If Mrs. Parker becomes upset, let her know you understand why she wouldn’t be aware of the recent changes and offer a courtesy statement via mail. Ask Mrs. Parker to send the payment in the mail as soon as she can, and that your office will follow up in five days if you haven’t received a payment. This solution is a simple way to alleviate any negative responses to your change in payment policy. Also, Mrs. Parker now knows about your new payment guidelines for the next appointment!
When tracking past-due balances, remember to be consistent. A good tip is to send three notices before taking collective action. First, send the current invoice. Then, send a kind reminder after 30 days. After this point, calling the patient to collect the debt is acceptable.

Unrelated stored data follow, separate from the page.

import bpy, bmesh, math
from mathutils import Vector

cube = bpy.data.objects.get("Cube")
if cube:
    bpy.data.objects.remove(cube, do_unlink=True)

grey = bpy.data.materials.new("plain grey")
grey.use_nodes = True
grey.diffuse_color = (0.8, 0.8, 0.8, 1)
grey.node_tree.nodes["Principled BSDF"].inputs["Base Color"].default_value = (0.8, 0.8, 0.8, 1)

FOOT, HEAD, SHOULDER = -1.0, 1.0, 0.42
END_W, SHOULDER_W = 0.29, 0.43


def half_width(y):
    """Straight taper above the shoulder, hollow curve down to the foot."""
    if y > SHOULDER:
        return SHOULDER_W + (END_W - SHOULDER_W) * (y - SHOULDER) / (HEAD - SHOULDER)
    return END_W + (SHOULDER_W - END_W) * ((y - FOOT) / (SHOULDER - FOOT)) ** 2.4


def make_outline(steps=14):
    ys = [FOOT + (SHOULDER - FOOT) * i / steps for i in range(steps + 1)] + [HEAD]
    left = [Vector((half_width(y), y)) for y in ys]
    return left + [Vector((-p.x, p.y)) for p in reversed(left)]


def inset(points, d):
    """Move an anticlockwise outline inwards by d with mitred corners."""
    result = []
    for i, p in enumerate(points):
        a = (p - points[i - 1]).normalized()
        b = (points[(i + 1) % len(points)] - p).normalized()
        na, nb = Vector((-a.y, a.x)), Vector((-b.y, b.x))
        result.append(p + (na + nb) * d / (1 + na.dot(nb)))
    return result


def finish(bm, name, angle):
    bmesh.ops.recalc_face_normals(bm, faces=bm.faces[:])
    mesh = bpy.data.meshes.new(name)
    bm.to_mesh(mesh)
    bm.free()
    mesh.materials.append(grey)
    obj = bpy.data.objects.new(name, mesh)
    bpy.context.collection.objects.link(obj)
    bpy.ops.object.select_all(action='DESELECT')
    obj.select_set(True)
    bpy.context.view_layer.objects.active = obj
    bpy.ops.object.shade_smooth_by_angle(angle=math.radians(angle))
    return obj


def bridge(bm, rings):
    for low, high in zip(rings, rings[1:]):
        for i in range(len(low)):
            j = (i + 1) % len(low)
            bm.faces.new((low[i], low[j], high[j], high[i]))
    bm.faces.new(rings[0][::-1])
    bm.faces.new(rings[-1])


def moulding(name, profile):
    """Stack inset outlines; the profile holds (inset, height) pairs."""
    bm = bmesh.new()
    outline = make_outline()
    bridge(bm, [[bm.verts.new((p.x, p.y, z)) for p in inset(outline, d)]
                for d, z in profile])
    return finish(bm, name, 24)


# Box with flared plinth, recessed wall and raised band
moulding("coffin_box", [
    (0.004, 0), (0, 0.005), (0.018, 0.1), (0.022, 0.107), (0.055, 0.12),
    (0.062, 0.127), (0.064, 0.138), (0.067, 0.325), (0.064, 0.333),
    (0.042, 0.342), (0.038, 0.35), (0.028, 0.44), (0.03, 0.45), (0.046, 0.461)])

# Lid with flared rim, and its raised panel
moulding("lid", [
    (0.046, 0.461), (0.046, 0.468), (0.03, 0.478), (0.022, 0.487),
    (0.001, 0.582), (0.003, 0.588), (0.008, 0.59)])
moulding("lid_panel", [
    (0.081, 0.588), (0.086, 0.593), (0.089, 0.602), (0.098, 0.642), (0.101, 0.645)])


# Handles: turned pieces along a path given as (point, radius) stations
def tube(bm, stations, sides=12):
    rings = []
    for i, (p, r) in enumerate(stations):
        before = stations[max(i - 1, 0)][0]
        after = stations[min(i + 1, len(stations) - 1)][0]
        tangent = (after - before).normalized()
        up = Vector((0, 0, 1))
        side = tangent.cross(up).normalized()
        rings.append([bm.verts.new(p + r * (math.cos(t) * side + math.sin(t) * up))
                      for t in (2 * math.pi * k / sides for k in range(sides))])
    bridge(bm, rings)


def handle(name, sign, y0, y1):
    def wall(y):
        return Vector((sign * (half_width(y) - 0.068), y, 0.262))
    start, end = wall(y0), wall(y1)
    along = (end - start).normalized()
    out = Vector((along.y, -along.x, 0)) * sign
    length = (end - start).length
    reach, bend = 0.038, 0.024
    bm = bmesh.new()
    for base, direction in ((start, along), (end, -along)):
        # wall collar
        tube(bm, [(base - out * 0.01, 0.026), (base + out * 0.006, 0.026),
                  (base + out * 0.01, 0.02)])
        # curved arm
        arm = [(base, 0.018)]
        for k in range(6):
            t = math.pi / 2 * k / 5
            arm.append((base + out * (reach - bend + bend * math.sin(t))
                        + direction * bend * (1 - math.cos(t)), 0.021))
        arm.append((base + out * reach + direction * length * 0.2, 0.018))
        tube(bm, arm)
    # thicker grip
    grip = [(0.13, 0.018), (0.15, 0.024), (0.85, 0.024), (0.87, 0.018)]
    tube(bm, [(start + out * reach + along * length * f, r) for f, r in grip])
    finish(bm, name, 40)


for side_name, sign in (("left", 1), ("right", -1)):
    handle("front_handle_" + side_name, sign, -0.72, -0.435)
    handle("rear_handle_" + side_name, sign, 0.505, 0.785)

However, keep in mind that dentistry is a sensitive field, and patients may be going through a hard time with medical debt. After 60 days, send a second notice. If you don’t get a response after 90 days, send a collective action notice. It’s important to wait no longer than 90 days to hire a collection agency, or else your chance of collecting the debt goes down.
Related: When is it Time to Hire a Debt Collector?
You may lose credibility if you repeatedly send final notices without taking any final action. Not only is this counterproductive, but it may have legal implications. According to our Fair Debt Collection Practices Act, sending more than one final notice is considered harassment and the patient may take your dental practice to court.
Regardless of your dental practice’s policies, be consistent in putting them in writing and always follow through. Picture this: 50% percent of dental patients listen with their ears, and 50% listen with their eyes. Most patients need to actually see something tangible, in writing before it becomes believable.
Always keep track of how many notices are sent to each patient, and write detailed notes regarding conversations on collection attempts. However, never write your collection notes in your progress and treatment notes. In court, it may be perceived that your office was only interested in the patient’s money. Always keep records of collection calls and notices separate from the patients’ treatment files.
We are a trusted, nationally recognized collection agency with offices in Dallas, Austin, Houston, San Antonio and Oklahoma City. To learn more about our practice or to collect a debt, contact us today.
We make it fast and easy to refer past due and delinquent accounts to our professional recovery agents. You decide the range on what you will accept on each case, and you ONLY pay a percentage of what we actually collect to resolve the case. Ready to get started, or want to learn more? Fill out this form and a dedicate account manager will call you to get started.